Yesterday’s sudden drop in US Treasury yields has caused chaos for hedge funds betting on higher interest rates and an improving macroeconomy, according to the Financial Times.
Tiger Management alumni Rob Citrone, Philippe Laffont and Chase Coleman, nicknamed the “tiger cubs,” have all been hit hard by falling technology stocks, while hedge fund managers that positioned themselves on the side of tax-driven mergers and US housing finance have been sorely disappointed. Perry Capital, Owl Creel, Paulson and Pershing Square had all bet on common or preference shares at Fannie Mae and Freddie Mac in the belief that their equity value would be restored by a lawsuit brought against the US government, but this was dismissed by a court earlier this month.
Carlyle Group-controlled hedge fund Claren Road has seen credit opportunities fall by 11% this month and, across the board, October is shaping up to be even worse than September, when hedge funds lost 0.75% overall.
Dramatic declines in oil prices are also causing heavy losses, as many funds had been buying up energy stocks and bonds.
“Oil stocks and bonds are both under pressure and because of their earlier strength these are relatively chunky positions for hedge funds,” commented Mino Capossela, head of liquid alternative investments for Credit Suisse Asset Management.
A total of US$4.88 trillion of debt has been sold so far this year reports Dealogic, close to the level of 2007 when US$4.91 trillion of bonds were issued over the same period.
The German industrial gases group has ended talks with its US peer on a potential union to establish a market leader.
The US exchange said it will introduce incentives from next month to make lower-volume exchange traded funds easier to buy and sell.

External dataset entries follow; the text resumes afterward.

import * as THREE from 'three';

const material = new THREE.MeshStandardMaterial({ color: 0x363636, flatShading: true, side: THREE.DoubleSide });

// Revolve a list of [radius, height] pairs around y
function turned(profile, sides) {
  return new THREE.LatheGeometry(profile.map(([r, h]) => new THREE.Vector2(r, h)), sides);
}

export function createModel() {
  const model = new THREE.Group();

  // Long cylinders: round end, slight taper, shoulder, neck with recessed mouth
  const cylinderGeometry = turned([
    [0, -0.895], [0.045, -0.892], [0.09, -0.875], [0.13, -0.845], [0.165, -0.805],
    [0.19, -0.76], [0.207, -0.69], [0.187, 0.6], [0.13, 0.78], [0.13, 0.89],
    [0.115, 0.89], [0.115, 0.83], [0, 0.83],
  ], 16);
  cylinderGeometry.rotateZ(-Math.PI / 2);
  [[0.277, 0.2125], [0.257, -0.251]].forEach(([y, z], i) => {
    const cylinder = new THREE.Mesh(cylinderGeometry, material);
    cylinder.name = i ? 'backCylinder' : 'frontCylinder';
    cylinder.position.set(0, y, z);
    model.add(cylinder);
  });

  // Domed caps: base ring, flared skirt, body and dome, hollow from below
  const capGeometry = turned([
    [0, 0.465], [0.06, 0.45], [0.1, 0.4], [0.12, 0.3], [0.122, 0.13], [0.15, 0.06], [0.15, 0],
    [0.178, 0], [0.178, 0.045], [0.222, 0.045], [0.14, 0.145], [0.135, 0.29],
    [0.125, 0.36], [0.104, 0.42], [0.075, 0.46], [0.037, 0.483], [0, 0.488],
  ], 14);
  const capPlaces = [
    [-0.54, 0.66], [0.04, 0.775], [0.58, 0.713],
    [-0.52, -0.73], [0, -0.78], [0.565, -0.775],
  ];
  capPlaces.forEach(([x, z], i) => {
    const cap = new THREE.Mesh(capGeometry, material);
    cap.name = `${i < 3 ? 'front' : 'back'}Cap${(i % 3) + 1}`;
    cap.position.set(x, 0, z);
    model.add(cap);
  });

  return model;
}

A survey of 1,000 merger and acquisition dealmakers finds that seven in 10 expect Brexit uncertainty to limit the number of deals.